::: MATERIAL PROVIDED :::

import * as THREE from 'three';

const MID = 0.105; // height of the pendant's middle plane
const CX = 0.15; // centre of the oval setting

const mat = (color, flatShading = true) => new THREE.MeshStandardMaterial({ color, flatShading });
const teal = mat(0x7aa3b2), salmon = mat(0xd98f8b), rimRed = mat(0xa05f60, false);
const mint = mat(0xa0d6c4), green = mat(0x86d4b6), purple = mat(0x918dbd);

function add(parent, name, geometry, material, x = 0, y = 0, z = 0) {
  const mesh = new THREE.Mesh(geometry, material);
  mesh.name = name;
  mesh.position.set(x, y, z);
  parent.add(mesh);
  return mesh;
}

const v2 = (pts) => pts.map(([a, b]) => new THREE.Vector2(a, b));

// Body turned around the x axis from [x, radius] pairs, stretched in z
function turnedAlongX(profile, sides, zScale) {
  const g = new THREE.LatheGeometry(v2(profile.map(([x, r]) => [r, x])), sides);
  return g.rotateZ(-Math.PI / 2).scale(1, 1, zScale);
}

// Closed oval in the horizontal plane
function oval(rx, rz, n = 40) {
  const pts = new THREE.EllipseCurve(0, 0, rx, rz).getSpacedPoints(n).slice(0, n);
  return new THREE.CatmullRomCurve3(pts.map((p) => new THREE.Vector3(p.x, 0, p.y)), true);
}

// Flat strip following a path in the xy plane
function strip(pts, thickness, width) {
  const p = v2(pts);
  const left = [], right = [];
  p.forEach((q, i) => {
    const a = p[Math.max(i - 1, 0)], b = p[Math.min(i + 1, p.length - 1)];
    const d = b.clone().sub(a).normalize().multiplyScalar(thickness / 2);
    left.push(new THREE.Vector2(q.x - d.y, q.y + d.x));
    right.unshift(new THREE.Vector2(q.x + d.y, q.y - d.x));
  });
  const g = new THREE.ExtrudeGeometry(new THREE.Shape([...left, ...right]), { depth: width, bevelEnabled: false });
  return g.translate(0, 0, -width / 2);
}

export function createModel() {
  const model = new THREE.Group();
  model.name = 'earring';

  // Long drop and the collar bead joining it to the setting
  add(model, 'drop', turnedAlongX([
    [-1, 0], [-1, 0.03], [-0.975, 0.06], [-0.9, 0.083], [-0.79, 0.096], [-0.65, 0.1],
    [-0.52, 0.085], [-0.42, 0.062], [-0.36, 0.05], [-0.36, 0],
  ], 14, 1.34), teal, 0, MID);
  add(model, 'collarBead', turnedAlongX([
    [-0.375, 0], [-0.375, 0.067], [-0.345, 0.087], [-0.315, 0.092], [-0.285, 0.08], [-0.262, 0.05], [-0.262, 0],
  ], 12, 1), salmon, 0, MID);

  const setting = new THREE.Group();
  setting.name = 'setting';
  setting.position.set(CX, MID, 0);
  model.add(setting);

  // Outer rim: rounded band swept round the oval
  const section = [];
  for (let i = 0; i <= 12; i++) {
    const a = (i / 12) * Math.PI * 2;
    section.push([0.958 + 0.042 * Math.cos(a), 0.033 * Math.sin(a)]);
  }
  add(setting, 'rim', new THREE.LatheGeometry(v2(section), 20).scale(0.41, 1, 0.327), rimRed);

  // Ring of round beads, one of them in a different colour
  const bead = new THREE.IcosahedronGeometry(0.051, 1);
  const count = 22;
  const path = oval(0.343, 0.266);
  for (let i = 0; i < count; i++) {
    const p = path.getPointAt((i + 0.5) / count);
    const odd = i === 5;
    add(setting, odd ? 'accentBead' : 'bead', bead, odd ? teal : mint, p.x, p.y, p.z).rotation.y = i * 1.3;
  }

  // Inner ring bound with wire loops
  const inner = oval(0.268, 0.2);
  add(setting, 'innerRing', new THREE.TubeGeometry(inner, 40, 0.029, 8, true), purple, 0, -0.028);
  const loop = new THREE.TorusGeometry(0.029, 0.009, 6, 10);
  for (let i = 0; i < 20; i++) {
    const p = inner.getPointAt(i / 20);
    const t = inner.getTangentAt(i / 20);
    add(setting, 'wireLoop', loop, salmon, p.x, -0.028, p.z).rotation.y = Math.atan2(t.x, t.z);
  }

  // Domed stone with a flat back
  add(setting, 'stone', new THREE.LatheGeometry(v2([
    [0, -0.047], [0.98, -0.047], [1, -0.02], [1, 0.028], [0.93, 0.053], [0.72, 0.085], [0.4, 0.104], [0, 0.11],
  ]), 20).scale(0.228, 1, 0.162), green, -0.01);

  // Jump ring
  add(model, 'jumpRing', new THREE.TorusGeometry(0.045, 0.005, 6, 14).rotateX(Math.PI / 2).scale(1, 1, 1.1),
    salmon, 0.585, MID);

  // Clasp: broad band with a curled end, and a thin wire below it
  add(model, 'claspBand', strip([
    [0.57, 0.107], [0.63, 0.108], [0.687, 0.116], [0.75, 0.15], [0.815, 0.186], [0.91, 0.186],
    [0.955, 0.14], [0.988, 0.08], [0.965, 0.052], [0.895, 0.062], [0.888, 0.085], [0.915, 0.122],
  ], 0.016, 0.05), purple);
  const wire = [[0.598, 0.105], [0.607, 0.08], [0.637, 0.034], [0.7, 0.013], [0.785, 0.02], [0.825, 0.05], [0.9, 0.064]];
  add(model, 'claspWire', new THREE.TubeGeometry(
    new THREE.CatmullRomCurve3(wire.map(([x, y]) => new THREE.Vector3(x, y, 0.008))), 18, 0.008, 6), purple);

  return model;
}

:::

PROBLEM
Give every entry back exactly as it was written above.

SOLUTION TO THIS PROBLEM
import * as THREE from 'three';

const MID = 0.105; // height of the pendant's middle plane
const CX = 0.15; // centre of the oval setting

const mat = (color, flatShading = true) => new THREE.MeshStandardMaterial({ color, flatShading });
const teal = mat(0x7aa3b2), salmon = mat(0xd98f8b), rimRed = mat(0xa05f60, false);
const mint = mat(0xa0d6c4), green = mat(0x86d4b6), purple = mat(0x918dbd);

function add(parent, name, geometry, material, x = 0, y = 0, z = 0) {
  const mesh = new THREE.Mesh(geometry, material);
  mesh.name = name;
  mesh.position.set(x, y, z);
  parent.add(mesh);
  return mesh;
}

const v2 = (pts) => pts.map(([a, b]) => new THREE.Vector2(a, b));

// Body turned around the x axis from [x, radius] pairs, stretched in z
function turnedAlongX(profile, sides, zScale) {
  const g = new THREE.LatheGeometry(v2(profile.map(([x, r]) => [r, x])), sides);
  return g.rotateZ(-Math.PI / 2).scale(1, 1, zScale);
}

// Closed oval in the horizontal plane
function oval(rx, rz, n = 40) {
  const pts = new THREE.EllipseCurve(0, 0, rx, rz).getSpacedPoints(n).slice(0, n);
  return new THREE.CatmullRomCurve3(pts.map((p) => new THREE.Vector3(p.x, 0, p.y)), true);
}

// Flat strip following a path in the xy plane
function strip(pts, thickness, width) {
  const p = v2(pts);
  const left = [], right = [];
  p.forEach((q, i) => {
    const a = p[Math.max(i - 1, 0)], b = p[Math.min(i + 1, p.length - 1)];
    const d = b.clone().sub(a).normalize().multiplyScalar(thickness / 2);
    left.push(new THREE.Vector2(q.x - d.y, q.y + d.x));
    right.unshift(new THREE.Vector2(q.x + d.y, q.y - d.x));
  });
  const g = new THREE.ExtrudeGeometry(new THREE.Shape([...left, ...right]), { depth: width, bevelEnabled: false });
  return g.translate(0, 0, -width / 2);
}

export function createModel() {
  const model = new THREE.Group();
  model.name = 'earring';

  // Long drop and the collar bead joining it to the setting
  add(model, 'drop', turnedAlongX([
    [-1, 0], [-1, 0.03], [-0.975, 0.06], [-0.9, 0.083], [-0.79, 0.096], [-0.65, 0.1],
    [-0.52, 0.085], [-0.42, 0.062], [-0.36, 0.05], [-0.36, 0],
  ], 14, 1.34), teal, 0, MID);
  add(model, 'collarBead', turnedAlongX([
    [-0.375, 0], [-0.375, 0.067], [-0.345, 0.087], [-0.315, 0.092], [-0.285, 0.08], [-0.262, 0.05], [-0.262, 0],
  ], 12, 1), salmon, 0, MID);

  const setting = new THREE.Group();
  setting.name = 'setting';
  setting.position.set(CX, MID, 0);
  model.add(setting);

  // Outer rim: rounded band swept round the oval
  const section = [];
  for (let i = 0; i <= 12; i++) {
    const a = (i / 12) * Math.PI * 2;
    section.push([0.958 + 0.042 * Math.cos(a), 0.033 * Math.sin(a)]);
  }
  add(setting, 'rim', new THREE.LatheGeometry(v2(section), 20).scale(0.41, 1, 0.327), rimRed);

  // Ring of round beads, one of them in a different colour
  const bead = new THREE.IcosahedronGeometry(0.051, 1);
  const count = 22;
  const path = oval(0.343, 0.266);
  for (let i = 0; i < count; i++) {
    const p = path.getPointAt((i + 0.5) / count);
    const odd = i === 5;
    add(setting, odd ? 'accentBead' : 'bead', bead, odd ? teal : mint, p.x, p.y, p.z).rotation.y = i * 1.3;
  }

  // Inner ring bound with wire loops
  const inner = oval(0.268, 0.2);
  add(setting, 'innerRing', new THREE.TubeGeometry(inner, 40, 0.029, 8, true), purple, 0, -0.028);
  const loop = new THREE.TorusGeometry(0.029, 0.009, 6, 10);
  for (let i = 0; i < 20; i++) {
    const p = inner.getPointAt(i / 20);
    const t = inner.getTangentAt(i / 20);
    add(setting, 'wireLoop', loop, salmon, p.x, -0.028, p.z).rotation.y = Math.atan2(t.x, t.z);
  }

  // Domed stone with a flat back
  add(setting, 'stone', new THREE.LatheGeometry(v2([
    [0, -0.047], [0.98, -0.047], [1, -0.02], [1, 0.028], [0.93, 0.053], [0.72, 0.085], [0.4, 0.104], [0, 0.11],
  ]), 20).scale(0.228, 1, 0.162), green, -0.01);

  // Jump ring
  add(model, 'jumpRing', new THREE.TorusGeometry(0.045, 0.005, 6, 14).rotateX(Math.PI / 2).scale(1, 1, 1.1),
    salmon, 0.585, MID);

  // Clasp: broad band with a curled end, and a thin wire below it
  add(model, 'claspBand', strip([
    [0.57, 0.107], [0.63, 0.108], [0.687, 0.116], [0.75, 0.15], [0.815, 0.186], [0.91, 0.186],
    [0.955, 0.14], [0.988, 0.08], [0.965, 0.052], [0.895, 0.062], [0.888, 0.085], [0.915, 0.122],
  ], 0.016, 0.05), purple);
  const wire = [[0.598, 0.105], [0.607, 0.08], [0.637, 0.034], [0.7, 0.013], [0.785, 0.02], [0.825, 0.05], [0.9, 0.064]];
  add(model, 'claspWire', new THREE.TubeGeometry(
    new THREE.CatmullRomCurve3(wire.map(([x, y]) => new THREE.Vector3(x, y, 0.008))), 18, 0.008, 6), purple);

  return model;
}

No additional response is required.